25 Jan, 12 | by BMJ Group
The captain made a mistake. We don’t know why; misjudgement, show boating, foolishness. After hitting the rocks, he seemed to ignore the consequences, delaying action, almost pretending it didn’t happen, and leaving people fend for themselves. Master of a recently built vessel of such scale, he was clearly at the top of his profession having risen through the ranks. But, no one is immune to weakness; the frailty of human behaviour, self preservation, or failure to do the right thing. Only, this time the ship was the size of a small hospital and he had absolute responsibility for the well being of his passengers and crew. The effect was catastrophic.
Could this ever happen in healthcare? While it is unlikely that mismanagement would lead to such an immediately dramatic and public disaster, errors could equally harm the well being of many and cost lives. Medicine is not good at admitting mistakes and trying to sort out problems early and fairly. Those stories that make the headlines are just the tip of the iceberg.

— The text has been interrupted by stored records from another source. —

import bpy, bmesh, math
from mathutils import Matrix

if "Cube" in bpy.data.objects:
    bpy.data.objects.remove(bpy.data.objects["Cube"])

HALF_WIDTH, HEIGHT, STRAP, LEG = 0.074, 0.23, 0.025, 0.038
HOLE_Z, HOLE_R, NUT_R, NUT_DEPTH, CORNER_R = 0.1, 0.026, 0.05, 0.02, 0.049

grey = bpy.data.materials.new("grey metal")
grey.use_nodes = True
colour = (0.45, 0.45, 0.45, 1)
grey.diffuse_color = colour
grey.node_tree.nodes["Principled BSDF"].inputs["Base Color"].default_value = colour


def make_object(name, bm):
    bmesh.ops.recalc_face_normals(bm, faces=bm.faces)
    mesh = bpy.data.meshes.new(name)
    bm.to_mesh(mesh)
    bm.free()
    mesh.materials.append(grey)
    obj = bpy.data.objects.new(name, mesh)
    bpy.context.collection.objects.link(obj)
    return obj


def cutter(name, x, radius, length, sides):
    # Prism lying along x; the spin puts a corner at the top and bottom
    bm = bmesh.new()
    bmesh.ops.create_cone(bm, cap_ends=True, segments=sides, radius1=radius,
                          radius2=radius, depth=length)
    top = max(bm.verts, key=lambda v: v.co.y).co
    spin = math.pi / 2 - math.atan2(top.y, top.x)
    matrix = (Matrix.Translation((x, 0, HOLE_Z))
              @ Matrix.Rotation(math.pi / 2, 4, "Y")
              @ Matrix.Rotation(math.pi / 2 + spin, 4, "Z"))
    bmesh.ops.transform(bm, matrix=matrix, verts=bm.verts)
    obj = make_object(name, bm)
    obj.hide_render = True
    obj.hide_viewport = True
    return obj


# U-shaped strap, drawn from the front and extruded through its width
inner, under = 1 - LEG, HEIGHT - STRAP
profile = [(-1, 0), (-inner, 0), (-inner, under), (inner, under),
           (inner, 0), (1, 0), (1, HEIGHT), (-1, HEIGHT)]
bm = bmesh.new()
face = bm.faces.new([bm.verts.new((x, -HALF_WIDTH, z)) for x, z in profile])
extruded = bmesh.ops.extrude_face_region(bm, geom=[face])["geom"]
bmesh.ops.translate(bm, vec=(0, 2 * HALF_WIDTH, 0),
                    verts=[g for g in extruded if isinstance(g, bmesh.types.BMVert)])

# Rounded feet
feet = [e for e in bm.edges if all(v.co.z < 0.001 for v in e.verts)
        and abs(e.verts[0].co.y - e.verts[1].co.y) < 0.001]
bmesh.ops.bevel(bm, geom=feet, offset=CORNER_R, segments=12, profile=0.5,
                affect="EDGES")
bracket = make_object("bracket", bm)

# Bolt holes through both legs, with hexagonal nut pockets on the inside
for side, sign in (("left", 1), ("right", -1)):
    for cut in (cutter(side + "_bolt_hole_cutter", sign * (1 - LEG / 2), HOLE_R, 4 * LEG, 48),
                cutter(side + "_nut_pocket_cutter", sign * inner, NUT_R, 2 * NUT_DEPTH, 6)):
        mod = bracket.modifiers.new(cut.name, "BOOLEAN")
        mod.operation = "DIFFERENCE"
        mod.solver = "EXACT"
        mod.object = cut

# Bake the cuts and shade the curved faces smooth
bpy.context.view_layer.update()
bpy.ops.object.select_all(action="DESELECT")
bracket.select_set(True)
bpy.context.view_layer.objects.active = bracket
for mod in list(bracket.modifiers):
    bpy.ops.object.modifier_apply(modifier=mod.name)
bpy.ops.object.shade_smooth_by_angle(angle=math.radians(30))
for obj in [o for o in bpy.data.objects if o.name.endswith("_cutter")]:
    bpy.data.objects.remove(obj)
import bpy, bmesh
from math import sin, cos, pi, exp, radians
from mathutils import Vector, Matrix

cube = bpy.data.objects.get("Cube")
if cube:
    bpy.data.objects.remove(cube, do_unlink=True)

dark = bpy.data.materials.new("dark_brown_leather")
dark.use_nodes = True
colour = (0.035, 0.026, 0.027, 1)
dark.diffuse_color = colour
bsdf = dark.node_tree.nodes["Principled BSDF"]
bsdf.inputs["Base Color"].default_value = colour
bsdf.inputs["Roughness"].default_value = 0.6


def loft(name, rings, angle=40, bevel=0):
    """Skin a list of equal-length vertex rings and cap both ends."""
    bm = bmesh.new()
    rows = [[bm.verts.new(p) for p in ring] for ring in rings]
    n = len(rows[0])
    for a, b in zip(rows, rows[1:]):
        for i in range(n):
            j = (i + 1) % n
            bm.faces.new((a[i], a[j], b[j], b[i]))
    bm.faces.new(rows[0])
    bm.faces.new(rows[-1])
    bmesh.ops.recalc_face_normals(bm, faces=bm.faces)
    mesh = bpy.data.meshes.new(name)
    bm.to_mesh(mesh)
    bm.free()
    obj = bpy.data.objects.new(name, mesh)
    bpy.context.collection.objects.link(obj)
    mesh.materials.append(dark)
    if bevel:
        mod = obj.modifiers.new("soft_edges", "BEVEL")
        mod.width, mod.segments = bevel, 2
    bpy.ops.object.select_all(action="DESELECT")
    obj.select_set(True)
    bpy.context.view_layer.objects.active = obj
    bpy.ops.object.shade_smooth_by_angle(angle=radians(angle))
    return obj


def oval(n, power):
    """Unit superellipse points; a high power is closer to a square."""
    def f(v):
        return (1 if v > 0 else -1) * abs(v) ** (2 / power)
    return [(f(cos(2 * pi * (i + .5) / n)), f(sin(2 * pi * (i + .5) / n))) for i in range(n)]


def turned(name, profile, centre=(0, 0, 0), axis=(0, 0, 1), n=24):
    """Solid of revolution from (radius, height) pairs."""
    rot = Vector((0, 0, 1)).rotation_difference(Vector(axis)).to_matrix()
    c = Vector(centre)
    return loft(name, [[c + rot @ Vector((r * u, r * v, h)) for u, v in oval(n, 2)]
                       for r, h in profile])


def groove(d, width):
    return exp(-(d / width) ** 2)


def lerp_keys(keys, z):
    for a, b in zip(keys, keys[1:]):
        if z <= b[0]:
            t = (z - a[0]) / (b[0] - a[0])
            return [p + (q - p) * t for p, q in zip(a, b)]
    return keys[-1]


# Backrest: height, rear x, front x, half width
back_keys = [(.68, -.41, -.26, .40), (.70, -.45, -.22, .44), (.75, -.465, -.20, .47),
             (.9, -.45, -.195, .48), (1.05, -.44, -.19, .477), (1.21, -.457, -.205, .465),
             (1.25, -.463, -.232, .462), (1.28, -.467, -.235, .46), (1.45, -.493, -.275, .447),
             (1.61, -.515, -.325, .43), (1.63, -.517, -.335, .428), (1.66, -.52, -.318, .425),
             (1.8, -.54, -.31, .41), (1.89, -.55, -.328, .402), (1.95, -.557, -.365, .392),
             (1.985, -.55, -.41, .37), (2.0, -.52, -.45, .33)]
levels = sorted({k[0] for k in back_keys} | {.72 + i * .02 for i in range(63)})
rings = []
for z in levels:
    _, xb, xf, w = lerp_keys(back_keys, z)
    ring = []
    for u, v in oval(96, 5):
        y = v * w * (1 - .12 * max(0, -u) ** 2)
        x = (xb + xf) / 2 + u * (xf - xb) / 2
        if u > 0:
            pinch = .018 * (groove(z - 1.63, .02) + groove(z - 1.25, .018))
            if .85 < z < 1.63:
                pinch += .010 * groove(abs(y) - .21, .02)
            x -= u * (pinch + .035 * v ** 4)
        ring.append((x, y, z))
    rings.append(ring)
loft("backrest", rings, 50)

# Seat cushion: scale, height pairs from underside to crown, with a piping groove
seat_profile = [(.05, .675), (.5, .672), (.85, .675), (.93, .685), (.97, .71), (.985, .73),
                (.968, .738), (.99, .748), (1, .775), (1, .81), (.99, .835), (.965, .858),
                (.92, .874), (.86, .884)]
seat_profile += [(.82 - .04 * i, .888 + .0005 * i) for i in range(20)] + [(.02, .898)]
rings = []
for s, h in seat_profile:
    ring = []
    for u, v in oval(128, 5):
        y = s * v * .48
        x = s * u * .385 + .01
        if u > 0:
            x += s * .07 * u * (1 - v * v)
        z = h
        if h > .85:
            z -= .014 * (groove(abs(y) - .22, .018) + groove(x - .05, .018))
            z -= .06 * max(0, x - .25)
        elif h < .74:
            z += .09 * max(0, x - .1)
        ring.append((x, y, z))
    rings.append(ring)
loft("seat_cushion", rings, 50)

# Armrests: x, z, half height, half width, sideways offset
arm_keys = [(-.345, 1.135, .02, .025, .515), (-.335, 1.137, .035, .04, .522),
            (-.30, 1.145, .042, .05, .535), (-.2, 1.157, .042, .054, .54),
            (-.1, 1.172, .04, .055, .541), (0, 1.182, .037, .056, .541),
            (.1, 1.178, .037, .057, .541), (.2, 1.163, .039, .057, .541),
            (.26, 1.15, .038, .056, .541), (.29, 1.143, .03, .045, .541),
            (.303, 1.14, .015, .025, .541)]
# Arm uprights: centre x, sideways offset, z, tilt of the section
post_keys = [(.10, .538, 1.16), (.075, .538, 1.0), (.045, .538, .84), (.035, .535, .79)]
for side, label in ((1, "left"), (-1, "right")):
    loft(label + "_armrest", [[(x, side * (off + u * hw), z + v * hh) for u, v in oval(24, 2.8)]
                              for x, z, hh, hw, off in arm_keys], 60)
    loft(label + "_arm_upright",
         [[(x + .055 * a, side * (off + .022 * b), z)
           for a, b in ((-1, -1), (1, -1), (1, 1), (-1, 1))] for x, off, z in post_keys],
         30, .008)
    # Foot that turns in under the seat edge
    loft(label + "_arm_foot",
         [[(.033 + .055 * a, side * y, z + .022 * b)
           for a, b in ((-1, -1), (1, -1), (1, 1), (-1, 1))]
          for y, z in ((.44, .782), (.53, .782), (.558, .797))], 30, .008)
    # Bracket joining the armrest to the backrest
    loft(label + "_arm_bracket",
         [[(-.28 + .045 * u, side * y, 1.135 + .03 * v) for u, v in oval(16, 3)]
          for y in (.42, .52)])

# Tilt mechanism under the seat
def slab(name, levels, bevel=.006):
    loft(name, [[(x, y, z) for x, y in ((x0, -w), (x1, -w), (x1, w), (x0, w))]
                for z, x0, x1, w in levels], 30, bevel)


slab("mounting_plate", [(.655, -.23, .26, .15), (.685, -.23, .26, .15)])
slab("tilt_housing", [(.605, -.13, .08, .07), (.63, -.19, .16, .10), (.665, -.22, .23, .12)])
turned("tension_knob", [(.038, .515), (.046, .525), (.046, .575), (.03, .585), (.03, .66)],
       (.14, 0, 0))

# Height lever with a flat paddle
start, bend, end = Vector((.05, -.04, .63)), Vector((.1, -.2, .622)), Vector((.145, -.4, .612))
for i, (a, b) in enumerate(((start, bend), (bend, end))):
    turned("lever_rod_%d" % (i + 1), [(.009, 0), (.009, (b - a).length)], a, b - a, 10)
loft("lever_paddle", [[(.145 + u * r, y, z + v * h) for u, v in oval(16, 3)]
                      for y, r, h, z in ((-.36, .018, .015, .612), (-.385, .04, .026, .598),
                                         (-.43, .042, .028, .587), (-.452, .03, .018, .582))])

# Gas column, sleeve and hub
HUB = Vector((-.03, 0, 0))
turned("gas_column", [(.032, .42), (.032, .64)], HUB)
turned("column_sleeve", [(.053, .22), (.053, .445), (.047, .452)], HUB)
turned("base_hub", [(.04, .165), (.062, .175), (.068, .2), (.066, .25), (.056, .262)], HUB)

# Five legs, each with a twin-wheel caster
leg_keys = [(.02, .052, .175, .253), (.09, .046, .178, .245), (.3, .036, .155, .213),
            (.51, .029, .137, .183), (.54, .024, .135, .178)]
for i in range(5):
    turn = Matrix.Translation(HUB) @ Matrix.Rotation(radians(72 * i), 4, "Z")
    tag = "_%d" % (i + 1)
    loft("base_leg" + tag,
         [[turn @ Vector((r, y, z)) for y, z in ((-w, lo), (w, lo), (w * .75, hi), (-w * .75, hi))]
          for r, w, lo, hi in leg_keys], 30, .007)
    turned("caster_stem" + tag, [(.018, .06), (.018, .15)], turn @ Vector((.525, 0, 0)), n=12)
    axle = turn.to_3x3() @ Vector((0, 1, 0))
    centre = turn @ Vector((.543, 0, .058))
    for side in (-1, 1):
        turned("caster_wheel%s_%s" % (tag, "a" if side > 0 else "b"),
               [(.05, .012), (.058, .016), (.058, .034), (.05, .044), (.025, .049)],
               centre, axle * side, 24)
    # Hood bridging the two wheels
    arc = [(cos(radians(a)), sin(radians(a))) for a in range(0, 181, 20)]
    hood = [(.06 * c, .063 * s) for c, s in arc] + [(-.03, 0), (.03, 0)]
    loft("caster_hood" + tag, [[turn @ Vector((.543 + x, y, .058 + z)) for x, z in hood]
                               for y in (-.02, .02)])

Mistakes happen. Often its because procedures are ignored, shortcuts taken, guidelines not followed, or someone thinks they know better. Human error, systems failure, poor communication, misunderstanding. The aircraft industry, after a series of serious mishaps, looked closely at their systems and communication. Relationships were redesigned to allow co pilots and other staff to question decisions without pre-judgement. There are hazards in hierarchies. People can be cowed or bullied; those who quietly point out problems may be ignored, and others remain silent because of a previous uncomfortable experience.
When the review of this Italian shipping disaster is finally released many months hence, the core message will probably include the following—the importance of effective leadership, creating an open culture that allows authority to be questioned, the need to admit errors early and honestly, and do something about it. All pretty straightforward—and its not just about major disasters. We are all human.
Shortly after writing this piece I came across an article by Theodore Dalrymple in the Daily Telegraph who explored this area in much more depth and with great sensitivity.
Domhnall MacAuley is primary care editor, BMJ